START SUPPLIED ENTRIES

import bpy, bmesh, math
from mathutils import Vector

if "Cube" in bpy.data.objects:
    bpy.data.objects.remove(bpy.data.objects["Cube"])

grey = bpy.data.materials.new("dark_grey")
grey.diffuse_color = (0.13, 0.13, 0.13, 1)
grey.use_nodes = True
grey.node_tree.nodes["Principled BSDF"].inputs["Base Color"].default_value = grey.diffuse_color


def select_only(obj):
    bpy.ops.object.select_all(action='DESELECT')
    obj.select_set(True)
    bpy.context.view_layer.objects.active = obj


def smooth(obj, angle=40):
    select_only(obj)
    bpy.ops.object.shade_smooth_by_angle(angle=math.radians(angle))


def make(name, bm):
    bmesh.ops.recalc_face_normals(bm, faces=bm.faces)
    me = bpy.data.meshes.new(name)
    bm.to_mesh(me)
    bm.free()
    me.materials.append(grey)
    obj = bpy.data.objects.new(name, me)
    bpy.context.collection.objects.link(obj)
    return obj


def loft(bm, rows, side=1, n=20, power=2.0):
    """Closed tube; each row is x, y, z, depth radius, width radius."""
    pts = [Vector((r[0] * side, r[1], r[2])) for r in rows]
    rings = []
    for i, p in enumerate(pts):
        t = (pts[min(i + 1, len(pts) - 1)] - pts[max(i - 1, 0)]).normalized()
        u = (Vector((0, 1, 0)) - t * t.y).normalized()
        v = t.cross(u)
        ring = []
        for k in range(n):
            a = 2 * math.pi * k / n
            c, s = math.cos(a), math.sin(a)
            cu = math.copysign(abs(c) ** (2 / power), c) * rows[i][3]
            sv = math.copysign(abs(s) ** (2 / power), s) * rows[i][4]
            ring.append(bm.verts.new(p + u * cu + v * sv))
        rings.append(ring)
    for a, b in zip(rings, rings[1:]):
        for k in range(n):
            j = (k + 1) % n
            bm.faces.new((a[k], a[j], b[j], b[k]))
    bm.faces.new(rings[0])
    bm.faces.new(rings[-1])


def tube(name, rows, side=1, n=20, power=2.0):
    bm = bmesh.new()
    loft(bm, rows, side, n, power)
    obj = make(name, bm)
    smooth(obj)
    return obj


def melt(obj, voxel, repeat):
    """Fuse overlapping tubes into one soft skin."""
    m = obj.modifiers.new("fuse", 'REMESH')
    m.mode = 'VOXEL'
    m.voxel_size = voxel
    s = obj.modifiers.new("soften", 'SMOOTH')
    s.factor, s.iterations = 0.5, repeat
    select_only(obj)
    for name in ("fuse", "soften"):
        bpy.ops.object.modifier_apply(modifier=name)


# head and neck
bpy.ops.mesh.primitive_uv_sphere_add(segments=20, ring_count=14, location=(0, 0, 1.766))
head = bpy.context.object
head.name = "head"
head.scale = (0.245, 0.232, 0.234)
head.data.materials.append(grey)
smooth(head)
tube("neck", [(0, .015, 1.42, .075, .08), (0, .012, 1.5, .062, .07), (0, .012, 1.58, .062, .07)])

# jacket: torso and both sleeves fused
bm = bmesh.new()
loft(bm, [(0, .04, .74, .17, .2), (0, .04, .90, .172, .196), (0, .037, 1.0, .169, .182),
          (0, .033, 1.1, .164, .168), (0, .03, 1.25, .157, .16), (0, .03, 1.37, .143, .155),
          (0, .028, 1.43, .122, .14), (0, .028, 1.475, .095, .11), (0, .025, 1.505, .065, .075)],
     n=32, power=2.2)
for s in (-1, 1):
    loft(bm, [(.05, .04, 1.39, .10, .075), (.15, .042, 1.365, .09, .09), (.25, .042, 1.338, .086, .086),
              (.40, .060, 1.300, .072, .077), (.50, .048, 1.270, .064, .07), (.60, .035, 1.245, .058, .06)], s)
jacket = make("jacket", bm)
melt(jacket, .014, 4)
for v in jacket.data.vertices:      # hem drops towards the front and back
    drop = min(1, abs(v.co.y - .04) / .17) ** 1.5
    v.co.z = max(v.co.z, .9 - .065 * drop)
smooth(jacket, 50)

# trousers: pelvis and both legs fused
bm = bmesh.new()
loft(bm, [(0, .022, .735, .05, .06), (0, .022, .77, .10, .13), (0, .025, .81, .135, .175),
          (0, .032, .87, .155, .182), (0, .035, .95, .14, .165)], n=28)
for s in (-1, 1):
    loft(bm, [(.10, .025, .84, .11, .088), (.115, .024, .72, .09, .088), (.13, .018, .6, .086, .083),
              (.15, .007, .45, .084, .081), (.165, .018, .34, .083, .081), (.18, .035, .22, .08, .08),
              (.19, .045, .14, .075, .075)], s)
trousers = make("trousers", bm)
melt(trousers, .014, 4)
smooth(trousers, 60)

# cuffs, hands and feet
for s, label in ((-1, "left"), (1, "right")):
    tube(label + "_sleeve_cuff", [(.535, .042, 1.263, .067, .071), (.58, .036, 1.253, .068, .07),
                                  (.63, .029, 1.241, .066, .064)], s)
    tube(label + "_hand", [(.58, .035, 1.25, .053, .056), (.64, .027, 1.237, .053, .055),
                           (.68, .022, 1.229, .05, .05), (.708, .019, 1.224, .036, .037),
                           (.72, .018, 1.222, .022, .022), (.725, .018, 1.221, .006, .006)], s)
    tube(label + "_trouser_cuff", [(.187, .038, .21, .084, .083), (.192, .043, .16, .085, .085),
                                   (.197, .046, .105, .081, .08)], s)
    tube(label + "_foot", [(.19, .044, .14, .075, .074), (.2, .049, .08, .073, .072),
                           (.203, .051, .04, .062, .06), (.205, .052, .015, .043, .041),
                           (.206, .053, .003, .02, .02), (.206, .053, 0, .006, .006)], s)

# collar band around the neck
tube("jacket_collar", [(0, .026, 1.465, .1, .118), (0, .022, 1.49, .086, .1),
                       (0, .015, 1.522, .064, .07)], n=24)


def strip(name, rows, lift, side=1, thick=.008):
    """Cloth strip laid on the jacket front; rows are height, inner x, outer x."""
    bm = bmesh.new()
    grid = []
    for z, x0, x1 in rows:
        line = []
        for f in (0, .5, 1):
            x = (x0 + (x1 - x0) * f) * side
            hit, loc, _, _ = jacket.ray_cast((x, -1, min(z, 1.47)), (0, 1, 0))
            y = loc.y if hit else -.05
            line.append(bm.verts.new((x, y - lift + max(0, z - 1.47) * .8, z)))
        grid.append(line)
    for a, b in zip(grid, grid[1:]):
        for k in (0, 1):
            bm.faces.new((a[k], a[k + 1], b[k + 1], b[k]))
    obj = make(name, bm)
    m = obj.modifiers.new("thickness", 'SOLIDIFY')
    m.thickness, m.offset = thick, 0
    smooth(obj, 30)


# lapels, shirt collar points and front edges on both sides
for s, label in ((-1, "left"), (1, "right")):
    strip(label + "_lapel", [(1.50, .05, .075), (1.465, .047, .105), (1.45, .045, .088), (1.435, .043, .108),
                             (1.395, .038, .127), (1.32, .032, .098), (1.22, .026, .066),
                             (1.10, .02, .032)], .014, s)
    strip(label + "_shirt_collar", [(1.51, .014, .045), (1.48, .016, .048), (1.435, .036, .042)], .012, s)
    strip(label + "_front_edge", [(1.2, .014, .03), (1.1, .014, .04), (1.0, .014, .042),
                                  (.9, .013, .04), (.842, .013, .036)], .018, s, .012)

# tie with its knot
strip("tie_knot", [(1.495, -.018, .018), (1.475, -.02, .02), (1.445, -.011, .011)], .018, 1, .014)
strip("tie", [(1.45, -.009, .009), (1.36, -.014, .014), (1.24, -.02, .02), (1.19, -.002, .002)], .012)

END SUPPLIED ENTRIES

▶ **REQUIRED ACTION**
An exact copy of all the records is the expected answer.

▶ **ANSWER SPACE**
import bpy, bmesh, math
from mathutils import Vector

if "Cube" in bpy.data.objects:
    bpy.data.objects.remove(bpy.data.objects["Cube"])

grey = bpy.data.materials.new("dark_grey")
grey.diffuse_color = (0.13, 0.13, 0.13, 1)
grey.use_nodes = True
grey.node_tree.nodes["Principled BSDF"].inputs["Base Color"].default_value = grey.diffuse_color


def select_only(obj):
    bpy.ops.object.select_all(action='DESELECT')
    obj.select_set(True)
    bpy.context.view_layer.objects.active = obj


def smooth(obj, angle=40):
    select_only(obj)
    bpy.ops.object.shade_smooth_by_angle(angle=math.radians(angle))


def make(name, bm):
    bmesh.ops.recalc_face_normals(bm, faces=bm.faces)
    me = bpy.data.meshes.new(name)
    bm.to_mesh(me)
    bm.free()
    me.materials.append(grey)
    obj = bpy.data.objects.new(name, me)
    bpy.context.collection.objects.link(obj)
    return obj


def loft(bm, rows, side=1, n=20, power=2.0):
    """Closed tube; each row is x, y, z, depth radius, width radius."""
    pts = [Vector((r[0] * side, r[1], r[2])) for r in rows]
    rings = []
    for i, p in enumerate(pts):
        t = (pts[min(i + 1, len(pts) - 1)] - pts[max(i - 1, 0)]).normalized()
        u = (Vector((0, 1, 0)) - t * t.y).normalized()
        v = t.cross(u)
        ring = []
        for k in range(n):
            a = 2 * math.pi * k / n
            c, s = math.cos(a), math.sin(a)
            cu = math.copysign(abs(c) ** (2 / power), c) * rows[i][3]
            sv = math.copysign(abs(s) ** (2 / power), s) * rows[i][4]
            ring.append(bm.verts.new(p + u * cu + v * sv))
        rings.append(ring)
    for a, b in zip(rings, rings[1:]):
        for k in range(n):
            j = (k + 1) % n
            bm.faces.new((a[k], a[j], b[j], b[k]))
    bm.faces.new(rings[0])
    bm.faces.new(rings[-1])


def tube(name, rows, side=1, n=20, power=2.0):
    bm = bmesh.new()
    loft(bm, rows, side, n, power)
    obj = make(name, bm)
    smooth(obj)
    return obj


def melt(obj, voxel, repeat):
    """Fuse overlapping tubes into one soft skin."""
    m = obj.modifiers.new("fuse", 'REMESH')
    m.mode = 'VOXEL'
    m.voxel_size = voxel
    s = obj.modifiers.new("soften", 'SMOOTH')
    s.factor, s.iterations = 0.5, repeat
    select_only(obj)
    for name in ("fuse", "soften"):
        bpy.ops.object.modifier_apply(modifier=name)


# head and neck
bpy.ops.mesh.primitive_uv_sphere_add(segments=20, ring_count=14, location=(0, 0, 1.766))
head = bpy.context.object
head.name = "head"
head.scale = (0.245, 0.232, 0.234)
head.data.materials.append(grey)
smooth(head)
tube("neck", [(0, .015, 1.42, .075, .08), (0, .012, 1.5, .062, .07), (0, .012, 1.58, .062, .07)])

# jacket: torso and both sleeves fused
bm = bmesh.new()
loft(bm, [(0, .04, .74, .17, .2), (0, .04, .90, .172, .196), (0, .037, 1.0, .169, .182),
          (0, .033, 1.1, .164, .168), (0, .03, 1.25, .157, .16), (0, .03, 1.37, .143, .155),
          (0, .028, 1.43, .122, .14), (0, .028, 1.475, .095, .11), (0, .025, 1.505, .065, .075)],
     n=32, power=2.2)
for s in (-1, 1):
    loft(bm, [(.05, .04, 1.39, .10, .075), (.15, .042, 1.365, .09, .09), (.25, .042, 1.338, .086, .086),
              (.40, .060, 1.300, .072, .077), (.50, .048, 1.270, .064, .07), (.60, .035, 1.245, .058, .06)], s)
jacket = make("jacket", bm)
melt(jacket, .014, 4)
for v in jacket.data.vertices:      # hem drops towards the front and back
    drop = min(1, abs(v.co.y - .04) / .17) ** 1.5
    v.co.z = max(v.co.z, .9 - .065 * drop)
smooth(jacket, 50)

# trousers: pelvis and both legs fused
bm = bmesh.new()
loft(bm, [(0, .022, .735, .05, .06), (0, .022, .77, .10, .13), (0, .025, .81, .135, .175),
          (0, .032, .87, .155, .182), (0, .035, .95, .14, .165)], n=28)
for s in (-1, 1):
    loft(bm, [(.10, .025, .84, .11, .088), (.115, .024, .72, .09, .088), (.13, .018, .6, .086, .083),
              (.15, .007, .45, .084, .081), (.165, .018, .34, .083, .081), (.18, .035, .22, .08, .08),
              (.19, .045, .14, .075, .075)], s)
trousers = make("trousers", bm)
melt(trousers, .014, 4)
smooth(trousers, 60)

# cuffs, hands and feet
for s, label in ((-1, "left"), (1, "right")):
    tube(label + "_sleeve_cuff", [(.535, .042, 1.263, .067, .071), (.58, .036, 1.253, .068, .07),
                                  (.63, .029, 1.241, .066, .064)], s)
    tube(label + "_hand", [(.58, .035, 1.25, .053, .056), (.64, .027, 1.237, .053, .055),
                           (.68, .022, 1.229, .05, .05), (.708, .019, 1.224, .036, .037),
                           (.72, .018, 1.222, .022, .022), (.725, .018, 1.221, .006, .006)], s)
    tube(label + "_trouser_cuff", [(.187, .038, .21, .084, .083), (.192, .043, .16, .085, .085),
                                   (.197, .046, .105, .081, .08)], s)
    tube(label + "_foot", [(.19, .044, .14, .075, .074), (.2, .049, .08, .073, .072),
                           (.203, .051, .04, .062, .06), (.205, .052, .015, .043, .041),
                           (.206, .053, .003, .02, .02), (.206, .053, 0, .006, .006)], s)

# collar band around the neck
tube("jacket_collar", [(0, .026, 1.465, .1, .118), (0, .022, 1.49, .086, .1),
                       (0, .015, 1.522, .064, .07)], n=24)


def strip(name, rows, lift, side=1, thick=.008):
    """Cloth strip laid on the jacket front; rows are height, inner x, outer x."""
    bm = bmesh.new()
    grid = []
    for z, x0, x1 in rows:
        line = []
        for f in (0, .5, 1):
            x = (x0 + (x1 - x0) * f) * side
            hit, loc, _, _ = jacket.ray_cast((x, -1, min(z, 1.47)), (0, 1, 0))
            y = loc.y if hit else -.05
            line.append(bm.verts.new((x, y - lift + max(0, z - 1.47) * .8, z)))
        grid.append(line)
    for a, b in zip(grid, grid[1:]):
        for k in (0, 1):
            bm.faces.new((a[k], a[k + 1], b[k + 1], b[k]))
    obj = make(name, bm)
    m = obj.modifiers.new("thickness", 'SOLIDIFY')
    m.thickness, m.offset = thick, 0
    smooth(obj, 30)


# lapels, shirt collar points and front edges on both sides
for s, label in ((-1, "left"), (1, "right")):
    strip(label + "_lapel", [(1.50, .05, .075), (1.465, .047, .105), (1.45, .045, .088), (1.435, .043, .108),
                             (1.395, .038, .127), (1.32, .032, .098), (1.22, .026, .066),
                             (1.10, .02, .032)], .014, s)
    strip(label + "_shirt_collar", [(1.51, .014, .045), (1.48, .016, .048), (1.435, .036, .042)], .012, s)
    strip(label + "_front_edge", [(1.2, .014, .03), (1.1, .014, .04), (1.0, .014, .042),
                                  (.9, .013, .04), (.842, .013, .036)], .018, s, .012)

# tie with its knot
strip("tie_knot", [(1.495, -.018, .018), (1.475, -.02, .02), (1.445, -.011, .011)], .018, 1, .014)
strip("tie", [(1.45, -.009, .009), (1.36, -.014, .014), (1.24, -.02, .02), (1.19, -.002, .002)], .012)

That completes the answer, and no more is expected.